*Exercise details*: Which lines of the entries below include "enumerate"? List them all.
::: Data for this exercise :::
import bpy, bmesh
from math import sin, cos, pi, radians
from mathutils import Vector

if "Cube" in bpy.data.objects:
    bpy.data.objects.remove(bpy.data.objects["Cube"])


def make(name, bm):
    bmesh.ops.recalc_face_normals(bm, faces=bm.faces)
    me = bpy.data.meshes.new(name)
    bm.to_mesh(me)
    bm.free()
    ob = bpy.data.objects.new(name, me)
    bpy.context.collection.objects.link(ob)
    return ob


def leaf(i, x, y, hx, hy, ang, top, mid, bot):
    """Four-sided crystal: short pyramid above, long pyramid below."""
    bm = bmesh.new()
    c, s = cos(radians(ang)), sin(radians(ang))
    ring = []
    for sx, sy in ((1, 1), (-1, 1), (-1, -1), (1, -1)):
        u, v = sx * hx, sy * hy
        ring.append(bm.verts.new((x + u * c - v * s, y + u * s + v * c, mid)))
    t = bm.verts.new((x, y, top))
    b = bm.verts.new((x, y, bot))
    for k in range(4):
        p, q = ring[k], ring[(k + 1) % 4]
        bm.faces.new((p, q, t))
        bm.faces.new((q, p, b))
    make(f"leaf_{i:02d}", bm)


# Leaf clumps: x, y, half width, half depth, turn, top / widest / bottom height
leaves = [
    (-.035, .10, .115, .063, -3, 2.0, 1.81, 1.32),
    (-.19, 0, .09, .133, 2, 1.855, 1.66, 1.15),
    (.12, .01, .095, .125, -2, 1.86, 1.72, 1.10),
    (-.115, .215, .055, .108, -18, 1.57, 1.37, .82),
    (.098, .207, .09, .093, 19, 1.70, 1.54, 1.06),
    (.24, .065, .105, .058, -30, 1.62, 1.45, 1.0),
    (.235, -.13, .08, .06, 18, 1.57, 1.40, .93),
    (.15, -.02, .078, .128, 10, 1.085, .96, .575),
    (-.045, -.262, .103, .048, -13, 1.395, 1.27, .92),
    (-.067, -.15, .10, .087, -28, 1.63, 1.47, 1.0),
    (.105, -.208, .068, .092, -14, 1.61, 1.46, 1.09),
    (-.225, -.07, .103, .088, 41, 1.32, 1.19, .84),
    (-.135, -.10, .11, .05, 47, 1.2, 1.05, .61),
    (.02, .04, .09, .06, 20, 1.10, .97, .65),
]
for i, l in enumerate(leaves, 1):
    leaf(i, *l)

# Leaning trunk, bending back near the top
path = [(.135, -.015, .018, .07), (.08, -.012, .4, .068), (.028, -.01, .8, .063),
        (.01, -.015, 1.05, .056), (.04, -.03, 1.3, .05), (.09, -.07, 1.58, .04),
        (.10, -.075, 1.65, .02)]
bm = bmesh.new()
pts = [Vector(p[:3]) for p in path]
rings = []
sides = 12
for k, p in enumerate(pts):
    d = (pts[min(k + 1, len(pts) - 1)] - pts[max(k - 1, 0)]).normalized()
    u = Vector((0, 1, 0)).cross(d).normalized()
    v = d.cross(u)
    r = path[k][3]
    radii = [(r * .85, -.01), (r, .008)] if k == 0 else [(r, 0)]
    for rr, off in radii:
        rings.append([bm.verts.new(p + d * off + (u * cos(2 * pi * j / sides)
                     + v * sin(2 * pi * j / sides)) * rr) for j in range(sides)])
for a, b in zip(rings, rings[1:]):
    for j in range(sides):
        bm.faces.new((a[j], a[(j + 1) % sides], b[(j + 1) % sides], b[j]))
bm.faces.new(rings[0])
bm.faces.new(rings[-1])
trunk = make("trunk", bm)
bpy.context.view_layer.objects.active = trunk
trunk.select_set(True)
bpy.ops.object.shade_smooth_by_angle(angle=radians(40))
:::
*Response to the exercise*:
for i, l in enumerate(leaves, 1):
for k, p in enumerate(pts):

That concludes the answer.